March 27, 2015
LED fixtures put Rifle Creek Museum in a new light
Replacement of old ceiling lights brightens museum’s collections
Rich Carter, left, and Cecil Waldron, board members of the Rifle Creek Museum, look at some of the artifacts in the “country store” section of the museum. New LED lighting makes the details of the display very easy to see, and will save the museum money on its electric bill. Photo by Kelley Cox
The aging fluorescent tube lighting in the Rifle Creek Museum was almost old enough to be an artifact itself, says Rifle City Councilman Rich Carter with a smile.
“It used to be brown and dark in here,” Carter said, standing in the foyer of the two-story brick museum at 337 East Ave.
“The lights were pinkish, bluish or white, and a lot of them were burned out,” added Cecil Waldron, president of the Rifle Creek Center for Historical Preservation, which operates the museum. “Some ballasts were burned out, and there were black spots on the ceiling.”
The old dim lighting fixtures, along with their potential as a fire hazard, are now gone, thanks to a determined effort by the museum’s board, energy coaching from Garfield Clean Energy, funding from grants and rebates, and the work of Mark Briels Electric of Rifle.
In March 2015, Briels and his crew swapped out the old lights for 50 new LED fixtures.
Now, evenly bright and uniformly colored LED ceiling fixtures provide a pleasant daylight type of light that illuminates both floors of the museum and its diverse collection of historic items.
“It’s a much better atmosphere for visitors and volunteers alike,” said Waldron. “People used to say, ‘I can see that, but what is it?’ This lighting gives us more of a willingness to work, to get in there and do something.”
“This looks very professional,” said Barb Clifton, Rifle City Council member, when she stepped into the museum after the work was complete.
Garfield Clean Energy board member Barb Clifton, right, presents a rebate check for $2,500 to Cecil Waldron, center, president of the Rifle Creek Museum, and Rich Carter, left, Rifle City Council liaison to the museum. The rebate will help pay for the recent LED lighting upgrade throughout the museum. Clifton is Rifle City Council’s member on the Garfield Clean Energy board. Photo by Kelley Cox
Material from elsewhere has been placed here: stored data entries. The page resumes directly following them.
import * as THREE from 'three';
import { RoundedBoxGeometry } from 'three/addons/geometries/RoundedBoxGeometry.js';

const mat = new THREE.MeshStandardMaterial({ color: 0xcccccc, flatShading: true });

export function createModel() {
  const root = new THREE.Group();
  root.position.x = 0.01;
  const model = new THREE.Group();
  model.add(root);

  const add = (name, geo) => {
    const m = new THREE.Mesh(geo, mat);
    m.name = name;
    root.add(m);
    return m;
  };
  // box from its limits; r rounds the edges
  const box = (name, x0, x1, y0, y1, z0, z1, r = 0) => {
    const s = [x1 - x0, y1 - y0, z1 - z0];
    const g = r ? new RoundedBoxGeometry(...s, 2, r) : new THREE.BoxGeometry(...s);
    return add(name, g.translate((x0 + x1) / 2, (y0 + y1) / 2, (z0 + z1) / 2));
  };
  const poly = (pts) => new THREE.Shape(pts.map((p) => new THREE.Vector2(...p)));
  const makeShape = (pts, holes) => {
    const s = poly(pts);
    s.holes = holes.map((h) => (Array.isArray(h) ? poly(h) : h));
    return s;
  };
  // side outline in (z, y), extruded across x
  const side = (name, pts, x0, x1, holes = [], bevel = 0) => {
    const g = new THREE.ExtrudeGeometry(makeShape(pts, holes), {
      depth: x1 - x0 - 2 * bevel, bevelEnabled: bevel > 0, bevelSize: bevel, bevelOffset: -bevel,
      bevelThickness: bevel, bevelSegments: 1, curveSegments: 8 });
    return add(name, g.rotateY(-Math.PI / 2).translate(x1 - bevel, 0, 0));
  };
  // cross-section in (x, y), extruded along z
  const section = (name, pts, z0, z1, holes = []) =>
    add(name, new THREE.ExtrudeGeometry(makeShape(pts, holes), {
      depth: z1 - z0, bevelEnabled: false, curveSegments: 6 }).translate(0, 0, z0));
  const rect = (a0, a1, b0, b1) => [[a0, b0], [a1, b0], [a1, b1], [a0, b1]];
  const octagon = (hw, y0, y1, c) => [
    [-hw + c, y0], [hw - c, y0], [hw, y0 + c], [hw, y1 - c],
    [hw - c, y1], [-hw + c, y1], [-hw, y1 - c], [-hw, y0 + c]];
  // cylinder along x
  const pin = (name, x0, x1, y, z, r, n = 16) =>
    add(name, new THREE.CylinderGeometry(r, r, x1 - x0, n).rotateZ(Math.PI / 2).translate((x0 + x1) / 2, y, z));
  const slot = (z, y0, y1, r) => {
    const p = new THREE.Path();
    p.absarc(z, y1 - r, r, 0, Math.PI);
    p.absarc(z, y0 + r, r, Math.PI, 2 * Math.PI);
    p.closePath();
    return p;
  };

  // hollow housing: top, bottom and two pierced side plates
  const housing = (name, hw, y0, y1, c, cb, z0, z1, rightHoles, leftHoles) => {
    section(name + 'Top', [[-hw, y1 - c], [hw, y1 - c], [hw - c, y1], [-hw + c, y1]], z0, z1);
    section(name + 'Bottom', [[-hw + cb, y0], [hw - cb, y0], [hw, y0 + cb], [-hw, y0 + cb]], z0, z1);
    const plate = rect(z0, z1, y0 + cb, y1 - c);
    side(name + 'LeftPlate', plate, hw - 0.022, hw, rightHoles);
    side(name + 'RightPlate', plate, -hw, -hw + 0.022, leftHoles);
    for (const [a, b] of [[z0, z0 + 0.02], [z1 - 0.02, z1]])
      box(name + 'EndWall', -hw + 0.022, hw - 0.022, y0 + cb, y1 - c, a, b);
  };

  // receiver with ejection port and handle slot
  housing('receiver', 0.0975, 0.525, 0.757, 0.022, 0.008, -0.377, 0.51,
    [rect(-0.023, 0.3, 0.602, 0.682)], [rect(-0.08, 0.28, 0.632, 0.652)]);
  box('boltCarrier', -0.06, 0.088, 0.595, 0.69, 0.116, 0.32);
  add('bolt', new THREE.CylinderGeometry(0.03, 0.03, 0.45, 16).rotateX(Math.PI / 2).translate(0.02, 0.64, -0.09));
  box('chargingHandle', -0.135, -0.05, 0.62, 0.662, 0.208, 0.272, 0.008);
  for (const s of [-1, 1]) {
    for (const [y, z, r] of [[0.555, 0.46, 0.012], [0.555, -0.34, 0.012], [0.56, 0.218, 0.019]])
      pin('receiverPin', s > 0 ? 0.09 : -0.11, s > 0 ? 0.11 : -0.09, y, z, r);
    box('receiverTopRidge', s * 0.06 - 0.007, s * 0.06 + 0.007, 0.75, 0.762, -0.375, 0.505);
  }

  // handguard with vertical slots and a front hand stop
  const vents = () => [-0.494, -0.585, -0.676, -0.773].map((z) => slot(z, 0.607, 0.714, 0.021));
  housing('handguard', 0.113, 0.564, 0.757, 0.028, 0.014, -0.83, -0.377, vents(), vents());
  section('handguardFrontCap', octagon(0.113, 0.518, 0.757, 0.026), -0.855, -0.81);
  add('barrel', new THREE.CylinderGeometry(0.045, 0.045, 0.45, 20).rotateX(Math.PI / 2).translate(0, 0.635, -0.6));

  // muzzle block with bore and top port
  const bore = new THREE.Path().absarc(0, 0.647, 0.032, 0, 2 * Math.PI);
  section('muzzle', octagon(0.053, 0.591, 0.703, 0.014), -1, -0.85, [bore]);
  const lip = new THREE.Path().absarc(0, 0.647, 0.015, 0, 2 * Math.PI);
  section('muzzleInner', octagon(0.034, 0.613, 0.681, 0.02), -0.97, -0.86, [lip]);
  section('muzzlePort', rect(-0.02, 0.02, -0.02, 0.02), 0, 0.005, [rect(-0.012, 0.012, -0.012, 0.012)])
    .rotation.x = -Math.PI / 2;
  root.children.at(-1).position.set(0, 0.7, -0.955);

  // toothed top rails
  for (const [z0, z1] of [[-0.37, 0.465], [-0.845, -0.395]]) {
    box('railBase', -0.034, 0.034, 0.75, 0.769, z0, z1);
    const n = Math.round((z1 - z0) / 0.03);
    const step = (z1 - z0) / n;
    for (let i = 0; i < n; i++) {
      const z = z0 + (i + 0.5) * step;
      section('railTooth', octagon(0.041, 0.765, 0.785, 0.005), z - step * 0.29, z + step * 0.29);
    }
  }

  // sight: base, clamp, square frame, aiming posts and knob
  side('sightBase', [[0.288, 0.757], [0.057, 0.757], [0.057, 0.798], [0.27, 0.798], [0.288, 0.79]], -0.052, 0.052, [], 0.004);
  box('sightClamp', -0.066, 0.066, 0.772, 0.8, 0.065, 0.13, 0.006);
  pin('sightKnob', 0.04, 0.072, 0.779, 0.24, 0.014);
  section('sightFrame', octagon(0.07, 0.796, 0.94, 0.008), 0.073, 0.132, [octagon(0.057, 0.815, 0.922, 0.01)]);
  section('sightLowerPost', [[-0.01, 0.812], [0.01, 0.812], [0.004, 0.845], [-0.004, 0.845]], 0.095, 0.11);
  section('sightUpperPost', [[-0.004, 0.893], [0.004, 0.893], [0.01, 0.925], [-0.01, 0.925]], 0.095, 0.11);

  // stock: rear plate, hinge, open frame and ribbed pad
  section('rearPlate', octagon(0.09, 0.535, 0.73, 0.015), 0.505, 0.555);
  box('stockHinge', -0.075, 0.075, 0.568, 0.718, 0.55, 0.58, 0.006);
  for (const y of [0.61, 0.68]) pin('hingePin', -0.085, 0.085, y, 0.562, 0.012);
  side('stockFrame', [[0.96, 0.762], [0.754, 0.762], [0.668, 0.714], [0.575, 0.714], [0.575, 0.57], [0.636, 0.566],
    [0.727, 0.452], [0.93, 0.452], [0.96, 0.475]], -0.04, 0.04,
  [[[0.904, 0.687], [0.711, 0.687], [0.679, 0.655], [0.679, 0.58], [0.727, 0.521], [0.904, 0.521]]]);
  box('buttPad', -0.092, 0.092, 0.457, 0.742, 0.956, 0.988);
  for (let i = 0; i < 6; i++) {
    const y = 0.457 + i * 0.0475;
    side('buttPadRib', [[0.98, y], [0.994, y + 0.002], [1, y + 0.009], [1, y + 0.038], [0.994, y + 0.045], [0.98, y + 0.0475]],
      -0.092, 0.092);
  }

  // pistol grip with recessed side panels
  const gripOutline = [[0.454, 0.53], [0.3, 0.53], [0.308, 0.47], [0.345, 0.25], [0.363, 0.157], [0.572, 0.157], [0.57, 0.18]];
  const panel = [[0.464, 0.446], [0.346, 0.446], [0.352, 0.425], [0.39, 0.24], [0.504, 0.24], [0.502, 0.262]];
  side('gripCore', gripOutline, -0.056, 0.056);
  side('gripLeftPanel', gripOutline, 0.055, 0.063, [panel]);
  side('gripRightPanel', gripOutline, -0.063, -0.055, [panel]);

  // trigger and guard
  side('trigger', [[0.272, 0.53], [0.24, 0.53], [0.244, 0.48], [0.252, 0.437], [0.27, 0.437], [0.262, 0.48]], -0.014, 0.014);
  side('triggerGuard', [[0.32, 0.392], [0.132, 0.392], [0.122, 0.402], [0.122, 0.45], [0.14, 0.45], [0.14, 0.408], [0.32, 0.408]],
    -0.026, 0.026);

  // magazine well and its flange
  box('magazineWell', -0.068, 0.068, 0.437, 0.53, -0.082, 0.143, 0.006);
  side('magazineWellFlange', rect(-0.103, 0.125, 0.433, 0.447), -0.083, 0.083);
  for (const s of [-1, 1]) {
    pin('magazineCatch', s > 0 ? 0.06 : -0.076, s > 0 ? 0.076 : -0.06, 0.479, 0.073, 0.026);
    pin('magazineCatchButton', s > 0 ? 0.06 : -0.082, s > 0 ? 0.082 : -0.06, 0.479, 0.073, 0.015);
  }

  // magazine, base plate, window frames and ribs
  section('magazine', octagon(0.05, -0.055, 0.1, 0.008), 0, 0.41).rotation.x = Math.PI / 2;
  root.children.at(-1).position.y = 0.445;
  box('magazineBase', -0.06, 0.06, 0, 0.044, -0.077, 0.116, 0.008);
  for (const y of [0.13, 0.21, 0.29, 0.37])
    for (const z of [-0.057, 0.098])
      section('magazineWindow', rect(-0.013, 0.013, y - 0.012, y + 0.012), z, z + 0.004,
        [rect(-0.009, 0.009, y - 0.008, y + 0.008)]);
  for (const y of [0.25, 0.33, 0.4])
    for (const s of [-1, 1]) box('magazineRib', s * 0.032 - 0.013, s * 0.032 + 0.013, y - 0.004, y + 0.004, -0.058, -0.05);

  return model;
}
In 2015, Clifton was the city’s representative on the board of Garfield Clean Energy, which provided free energy coaching for the project. Energy Coach Matt Shmigelsky helped Carter and Waldron plan out the project for maximum energy savings and rebate funding.
During her visit, Clifton presented a rebate check for $2,500 to Waldron to help pay for the $22,727 project.
This funding came from a Colorado Department of Public Health and Environment grant to CLEER: Clean Energy Economy for the Region, which manages Garfield Clean Energy. CLEER used the $40,000 grant over the past year to fund rebates for energy efficiency upgrades done by households and businesses in western Garfield County. The check to the museum was the final payment made from the fund.
Other funding for the museum lighting project includes a $16,515 grant from the Clough Family Foundation, $1,500 from the City of Rifle, and an $800 rebate for energy efficiency from Xcel Energy. The museum board will end up paying just $1,412 for the project
“We are well pleased and proud of the community for helping us out on this,” Waldron said.
In addition to delivering higher quality light, the new LED fixtures and bulbs use far less energy than the old lighting system. In planning the installation, Shmigelsky examined the museum’s electric bills from the previous year. Because there’s no heating in the building, which was the former City Hall, the museum is only open from May 15 to Oct. 15.
Shmigelsky calculated that even though the museum is open for only five months of the year, the switch to LED lighting will save about 3,600 kilowatt-hours per year, valued at $1,220. If the museum were open year-round, the annual savings would be even greater.
On the other hand, the seasonal operation of the museum means these bulbs will last for decades, allowing museum volunteers to focus their efforts on displays rather than climbing ladders to maintain light fixtures.
The combination of electric bill savings and zero maintenance for light fixtures means the museum volunteers can take on the interesting projects that will improve and diversify museum displays, Waldron said.
For example, museum volunteers are part way through a project to digitally scan and transfer to proper archival storage a collection of 4,300 glass plate photo negatives from the portrait studio of Fred and Ola Garrison.
The museum board also wants to install more rotating displays and show off more of its collection, to encourage people to visit more often. The new lighting will help, said Carter.
“Hopefully the people who have been in here before will come back and see things in a different light,” he said.